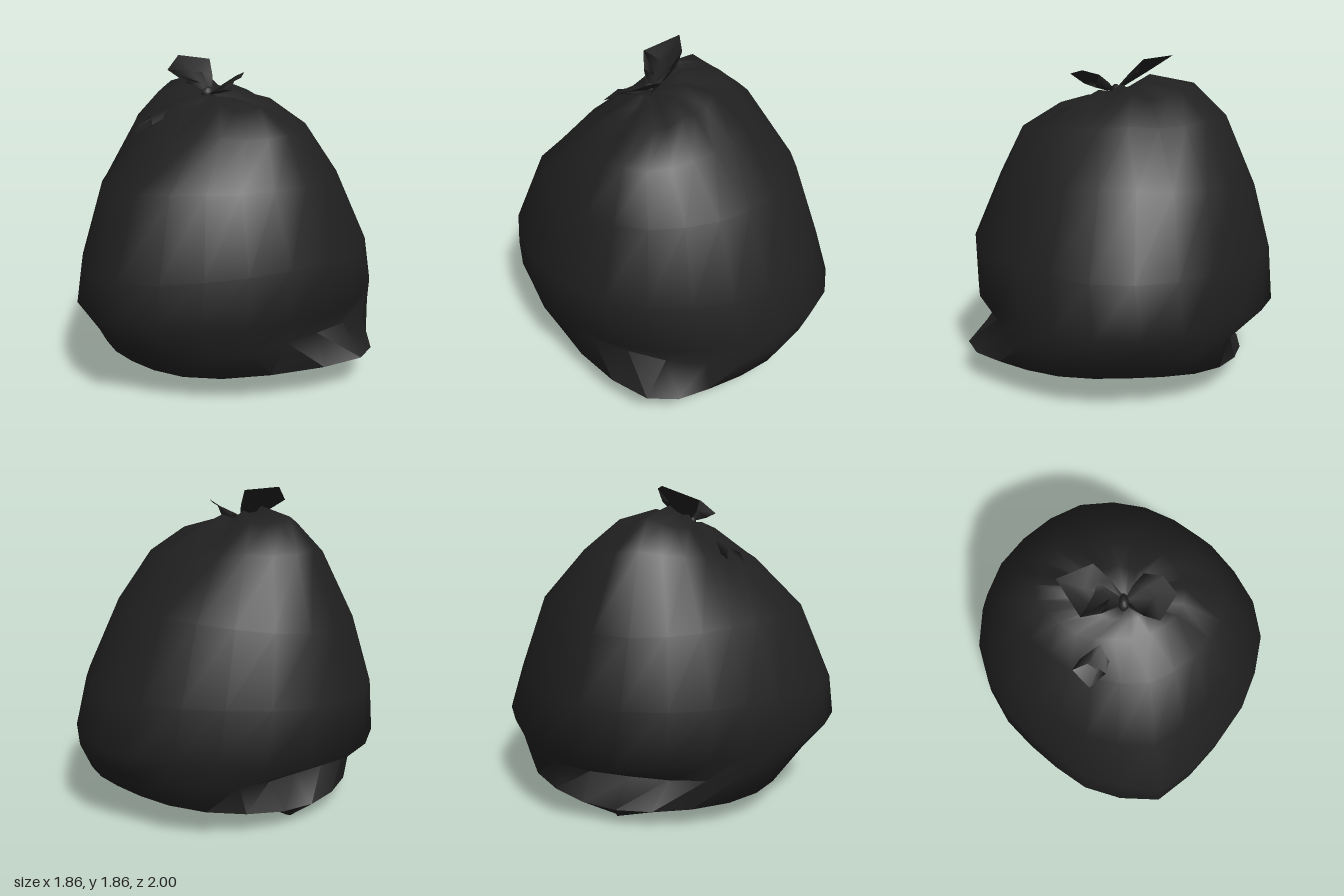
import * as THREE from 'three';
import { toCreasedNormals } from 'three/addons/utils/BufferGeometryUtils.js';

// Skins a list of closed rings (arrays of [x, y, z]) from bottom to top.
function loft(rings, capped) {
  const n = rings[0].length, pos = rings.flat(2), idx = [];
  for (let i = 0; i < rings.length - 1; i++) {
    for (let j = 0; j < n; j++) {
      const a = i * n + j, b = i * n + (j + 1) % n;
      idx.push(a, a + n, b, b, a + n, b + n);
    }
  }
  if (capped) {
    const last = (rings.length - 1) * n;
    for (let j = 1; j < n - 1; j++) {
      idx.push(0, j, j + 1, last, last + j + 1, last + j);
    }
  }
  const g = new THREE.BufferGeometry();
  g.setAttribute('position', new THREE.Float32BufferAttribute(pos, 3));
  g.setIndex(idx);
  g.computeVertexNormals();
  return g;
}

// Each row: left x, y, right x, y, front z, y, back z, y, pleat depth,
// share of the uneven outline, fullness of the diagonals, back right bulge
const ROWS = [
  [0.60, 0.03, -0.62, 0.00, -0.06, 0.02, -0.14, 0.02, 0, 0, 0, 0],
  [0.73, 0.16, -0.69, 0.11, 0.73, 0.14, -0.85, 0.20, 0, 0, 0.06, 0],
  [0.80, 0.33, -0.74, 0.27, 0.87, 0.31, -0.93, 0.34, 0, 0.5, 0.05, 0],
  [0.88, 0.48, -0.93, 0.41, 1.01, 0.48, -1.00, 0.47, 0, 1, 0, 0],
  [0.89, 0.78, -0.90, 0.73, 0.98, 0.70, -0.90, 0.74, 0, 1, 0, 0.03],
  [0.72, 1.17, -0.78, 1.10, 0.80, 1.15, -0.70, 1.19, 0, 0.9, 0, 0.1],
  [0.58, 1.44, -0.61, 1.52, 0.52, 1.43, -0.43, 1.49, 0.008, 0.7, 0, 0.12],
  [0.35, 1.57, -0.45, 1.68, 0.32, 1.57, -0.24, 1.63, 0.018, 0, 0, 0.05],
  [0.18, 1.61, -0.19, 1.73, 0.22, 1.62, -0.06, 1.68, 0.018, 0, 0, 0],
  [0.06, 1.63, -0.02, 1.64, 0.16, 1.64, 0.10, 1.65, 0, 0, 0, 0],
];

// Bottom corners pulled out or tucked in: row -> x, y, z shift for each side
const CORNERS = {
  1: { left: [0.93, 0.18, -0.16], right: [-0.75, 0.10, 0] },
  2: { left: [0.76, 0.33, 0], right: [-0.59, 0.24, 0] },
};

// Uneven plan outline, one factor every 15 degrees from left towards front
const OUTLINE = [
  1, 0.97, 0.96, 0.955, 0.98, 1.03, 0.98, 0.94, 0.895, 0.89, 0.925, 0.966,
  1, 1.01, 0.975, 0.94, 0.95, 0.99, 1, 1, 0.985, 0.985, 0.98, 1,
];

function bodyRing([xl, yl, xr, yr, zf, yf, zb, yb, pleat, uneven, full, bulge], row) {
  return OUTLINE.map((factor, j) => {
    const t = (j / OUTLINE.length) * Math.PI * 2, c = Math.cos(t), s = Math.sin(t);
    const f = 1 + (factor - 1) * uneven + full * Math.sin(2 * t) ** 2
      + bulge * Math.max(0, Math.cos(t - Math.PI * 1.25)) ** 4;
    const p = [
      (xl + xr) / 2 + (xl - xr) / 2 * c * f,
      c * c * (c > 0 ? yl : yr) + s * s * (s > 0 ? yf : yb) + pleat * Math.cos(8 * t),
      (zf + zb) / 2 + (zf - zb) / 2 * s * f,
    ];
    if (CORNERS[row]) {
      const [x, y, shift] = CORNERS[row][c > 0 ? 'left' : 'right'], w = c ** 8;
      p[0] += (x - (c > 0 ? xl : xr)) * w;
      p[1] += (y - (c > 0 ? yl : yr)) * w;
      p[2] += shift * w;
    }
    return p;
  });
}

// Open gathered funnel spreading from a pinched root to a loose rim
function funnel(root, rim) {
  const centre = [0, 1, 2].map(k => rim.reduce((sum, p) => sum + p[k], 0) / rim.length);
  const ring = (along, size) => rim.map(p => p.map((v, k) =>
    root[k] + (centre[k] - root[k]) * along + (v - centre[k]) * size));
  return loft([ring(0, 0.15), ring(0.5, 0.65), rim], false);
}

export function createModel() {
  const model = new THREE.Group();
  const plastic = new THREE.MeshStandardMaterial({ color: 0x202020, side: THREE.DoubleSide });
  plastic.name = 'black plastic';
  const add = (name, geometry) => {
    const mesh = new THREE.Mesh(geometry, plastic);
    mesh.name = name;
    model.add(mesh);
    return mesh;
  };

  // Filled sack with folded bottom corners and pleats under the tie
  add('sackBody', toCreasedNormals(loft(ROWS.map(bodyRing), true), 1.4));

  // Tie: knot and two loose ends
  const knot = add('knot', new THREE.SphereGeometry(0.038, 10, 8));
  knot.scale.set(0.8, 1.1, 1.3);
  knot.position.set(0.012, 1.645, 0.13);

  add('rightTieEnd', funnel([0.01, 1.65, 0.12],
    [[-0.33, 1.86, 0.08], [-0.21, 1.78, 0.26], [-0.14, 1.77, 0.13], [-0.11, 1.76, 0.01], [-0.14, 1.84, -0.01]]));
  add('leftTieEnd', funnel([0.03, 1.65, 0.13],
    [[0.29, 1.75, 0.13], [0.22, 1.775, 0.04], [0.12, 1.75, 0.01], [0.14, 1.67, 0.07], [0.2, 1.68, 0.25]]));

  // Gathered fold hanging at the front of the neck
  add('frontFold', funnel([-0.01, 1.63, 0.17],
    [[-0.27, 1.46, 0.44], [-0.18, 1.42, 0.53], [-0.09, 1.48, 0.47], [-0.17, 1.52, 0.42]]));

  return model;
}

## What this task involves
Exactly what appears in the records above must be returned, apart from the pictures.

## Worked solution
import * as THREE from 'three';
import { toCreasedNormals } from 'three/addons/utils/BufferGeometryUtils.js';

// Skins a list of closed rings (arrays of [x, y, z]) from bottom to top.
function loft(rings, capped) {
  const n = rings[0].length, pos = rings.flat(2), idx = [];
  for (let i = 0; i < rings.length - 1; i++) {
    for (let j = 0; j < n; j++) {
      const a = i * n + j, b = i * n + (j + 1) % n;
      idx.push(a, a + n, b, b, a + n, b + n);
    }
  }
  if (capped) {
    const last = (rings.length - 1) * n;
    for (let j = 1; j < n - 1; j++) {
      idx.push(0, j, j + 1, last, last + j + 1, last + j);
    }
  }
  const g = new THREE.BufferGeometry();
  g.setAttribute('position', new THREE.Float32BufferAttribute(pos, 3));
  g.setIndex(idx);
  g.computeVertexNormals();
  return g;
}

// Each row: left x, y, right x, y, front z, y, back z, y, pleat depth,
// share of the uneven outline, fullness of the diagonals, back right bulge
const ROWS = [
  [0.60, 0.03, -0.62, 0.00, -0.06, 0.02, -0.14, 0.02, 0, 0, 0, 0],
  [0.73, 0.16, -0.69, 0.11, 0.73, 0.14, -0.85, 0.20, 0, 0, 0.06, 0],
  [0.80, 0.33, -0.74, 0.27, 0.87, 0.31, -0.93, 0.34, 0, 0.5, 0.05, 0],
  [0.88, 0.48, -0.93, 0.41, 1.01, 0.48, -1.00, 0.47, 0, 1, 0, 0],
  [0.89, 0.78, -0.90, 0.73, 0.98, 0.70, -0.90, 0.74, 0, 1, 0, 0.03],
  [0.72, 1.17, -0.78, 1.10, 0.80, 1.15, -0.70, 1.19, 0, 0.9, 0, 0.1],
  [0.58, 1.44, -0.61, 1.52, 0.52, 1.43, -0.43, 1.49, 0.008, 0.7, 0, 0.12],
  [0.35, 1.57, -0.45, 1.68, 0.32, 1.57, -0.24, 1.63, 0.018, 0, 0, 0.05],
  [0.18, 1.61, -0.19, 1.73, 0.22, 1.62, -0.06, 1.68, 0.018, 0, 0, 0],
  [0.06, 1.63, -0.02, 1.64, 0.16, 1.64, 0.10, 1.65, 0, 0, 0, 0],
];

// Bottom corners pulled out or tucked in: row -> x, y, z shift for each side
const CORNERS = {
  1: { left: [0.93, 0.18, -0.16], right: [-0.75, 0.10, 0] },
  2: { left: [0.76, 0.33, 0], right: [-0.59, 0.24, 0] },
};

// Uneven plan outline, one factor every 15 degrees from left towards front
const OUTLINE = [
  1, 0.97, 0.96, 0.955, 0.98, 1.03, 0.98, 0.94, 0.895, 0.89, 0.925, 0.966,
  1, 1.01, 0.975, 0.94, 0.95, 0.99, 1, 1, 0.985, 0.985, 0.98, 1,
];

function bodyRing([xl, yl, xr, yr, zf, yf, zb, yb, pleat, uneven, full, bulge], row) {
  return OUTLINE.map((factor, j) => {
    const t = (j / OUTLINE.length) * Math.PI * 2, c = Math.cos(t), s = Math.sin(t);
    const f = 1 + (factor - 1) * uneven + full * Math.sin(2 * t) ** 2
      + bulge * Math.max(0, Math.cos(t - Math.PI * 1.25)) ** 4;
    const p = [
      (xl + xr) / 2 + (xl - xr) / 2 * c * f,
      c * c * (c > 0 ? yl : yr) + s * s * (s > 0 ? yf : yb) + pleat * Math.cos(8 * t),
      (zf + zb) / 2 + (zf - zb) / 2 * s * f,
    ];
    if (CORNERS[row]) {
      const [x, y, shift] = CORNERS[row][c > 0 ? 'left' : 'right'], w = c ** 8;
      p[0] += (x - (c > 0 ? xl : xr)) * w;
      p[1] += (y - (c > 0 ? yl : yr)) * w;
      p[2] += shift * w;
    }
    return p;
  });
}

// Open gathered funnel spreading from a pinched root to a loose rim
function funnel(root, rim) {
  const centre = [0, 1, 2].map(k => rim.reduce((sum, p) => sum + p[k], 0) / rim.length);
  const ring = (along, size) => rim.map(p => p.map((v, k) =>
    root[k] + (centre[k] - root[k]) * along + (v - centre[k]) * size));
  return loft([ring(0, 0.15), ring(0.5, 0.65), rim], false);
}

export function createModel() {
  const model = new THREE.Group();
  const plastic = new THREE.MeshStandardMaterial({ color: 0x202020, side: THREE.DoubleSide });
  plastic.name = 'black plastic';
  const add = (name, geometry) => {
    const mesh = new THREE.Mesh(geometry, plastic);
    mesh.name = name;
    model.add(mesh);
    return mesh;
  };

  // Filled sack with folded bottom corners and pleats under the tie
  add('sackBody', toCreasedNormals(loft(ROWS.map(bodyRing), true), 1.4));

  // Tie: knot and two loose ends
  const knot = add('knot', new THREE.SphereGeometry(0.038, 10, 8));
  knot.scale.set(0.8, 1.1, 1.3);
  knot.position.set(0.012, 1.645, 0.13);

  add('rightTieEnd', funnel([0.01, 1.65, 0.12],
    [[-0.33, 1.86, 0.08], [-0.21, 1.78, 0.26], [-0.14, 1.77, 0.13], [-0.11, 1.76, 0.01], [-0.14, 1.84, -0.01]]));
  add('leftTieEnd', funnel([0.03, 1.65, 0.13],
    [[0.29, 1.75, 0.13], [0.22, 1.775, 0.04], [0.12, 1.75, 0.01], [0.14, 1.67, 0.07], [0.2, 1.68, 0.25]]));

  // Gathered fold hanging at the front of the neck
  add('frontFold', funnel([-0.01, 1.63, 0.17],
    [[-0.27, 1.46, 0.44], [-0.18, 1.42, 0.53], [-0.09, 1.48, 0.47], [-0.17, 1.52, 0.42]]));

  return model;
}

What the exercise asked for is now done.